It is easy and tempting to look at Facebook’s problems in a bubble—a new media platform, with new formats and distribution channels, creating new, thorny problems society has never encountered before. It is easy to blame recommendation algorithms, and artificial intelligence, and dastardly foreign powers, and demand technological solutions. There are obvious changes that Facebook could implement (for years, it dragged its feet on rules banning Holocaust denial) but the handwringing over Facebook, in the media and more broadly, feels largely displaced—one focused on cold, unfeeling technology rather than traditions and rhetoric that stretch back decades. Facebook’s relationship to conservatism does not begin with Mark Zuckerberg creating a ‘Hot Or Not’ clone in 2004. Years before its creation, conservative media outlets and pundits laid the groundwork and created the framework that makes Facebook so effective.

It is tempting to see the conservative dominance of Facebook as savvy operators adapting to new conditions—behavior created by technological conditions. But what if it’s the other way around? What if the same principles that make conservative media what it is are also what make Facebook such a powerful distribution channel? For Facebook to truly reckon with and achieve its stated goal to become a universal tool for the public good, it first needs to acknowledge that the supposedly party-neutral problems of disinformation, conspiracy, and toxicity are actually a partisan issue.

For decades, the right has been creating a media ecosystem that emphasizes distrust in institutions, rewards conspiracy theories, and places an emphasis on authenticity and emotional expression. It is difficult, personally speaking, to be particularly worried about QAnon when I also lived through birtherism a decade ago.
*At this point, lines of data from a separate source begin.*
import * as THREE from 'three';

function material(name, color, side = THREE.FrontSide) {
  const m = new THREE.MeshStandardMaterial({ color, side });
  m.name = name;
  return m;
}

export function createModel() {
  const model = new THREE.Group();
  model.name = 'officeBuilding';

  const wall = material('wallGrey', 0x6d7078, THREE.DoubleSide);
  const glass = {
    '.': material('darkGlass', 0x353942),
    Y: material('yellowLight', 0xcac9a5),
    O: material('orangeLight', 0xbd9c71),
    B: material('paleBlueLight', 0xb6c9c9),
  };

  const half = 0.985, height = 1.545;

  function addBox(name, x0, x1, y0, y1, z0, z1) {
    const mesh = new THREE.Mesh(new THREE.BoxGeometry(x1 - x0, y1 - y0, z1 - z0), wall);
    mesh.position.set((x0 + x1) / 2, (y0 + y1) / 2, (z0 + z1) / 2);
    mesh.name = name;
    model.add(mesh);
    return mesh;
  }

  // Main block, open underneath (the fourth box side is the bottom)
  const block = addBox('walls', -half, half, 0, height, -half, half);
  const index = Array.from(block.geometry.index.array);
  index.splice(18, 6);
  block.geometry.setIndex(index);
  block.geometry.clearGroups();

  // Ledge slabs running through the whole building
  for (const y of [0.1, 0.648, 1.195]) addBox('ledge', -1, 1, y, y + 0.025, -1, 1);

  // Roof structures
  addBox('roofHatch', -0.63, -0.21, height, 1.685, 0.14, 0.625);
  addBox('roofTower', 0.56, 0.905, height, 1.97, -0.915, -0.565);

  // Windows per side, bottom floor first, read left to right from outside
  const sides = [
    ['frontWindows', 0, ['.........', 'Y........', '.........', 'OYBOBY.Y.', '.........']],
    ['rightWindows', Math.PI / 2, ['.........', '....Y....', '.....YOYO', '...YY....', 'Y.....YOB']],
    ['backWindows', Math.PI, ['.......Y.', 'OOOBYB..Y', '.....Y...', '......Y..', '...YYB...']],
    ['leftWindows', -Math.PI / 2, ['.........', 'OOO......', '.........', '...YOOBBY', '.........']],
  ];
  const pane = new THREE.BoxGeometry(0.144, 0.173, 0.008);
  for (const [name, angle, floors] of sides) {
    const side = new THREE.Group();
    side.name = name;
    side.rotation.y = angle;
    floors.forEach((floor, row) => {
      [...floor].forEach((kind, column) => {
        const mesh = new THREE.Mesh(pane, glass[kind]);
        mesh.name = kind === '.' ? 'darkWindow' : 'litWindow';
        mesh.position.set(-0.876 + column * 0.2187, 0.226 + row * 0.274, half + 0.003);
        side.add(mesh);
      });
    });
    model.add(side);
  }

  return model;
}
Conspiracy theories about the Clinton family have persisted for my entire life. Every decade has its own delusions—the ‘60s had A Texan Looks At Lyndon, a popular, self-published book full of “rumormongering and mad-dog ruminations,” as Texas Monthly put it, including the claim that Johnson was closely involved in the Kennedy assassination. By the time of the ‘64 Democratic National Convention, “at almost 7.5 million copies, A Texan Looks at Lyndon had become the best-selling book of any kind in the country and the most successful political book of all time,” thanks in part to right-wing groups like the John Birch Society.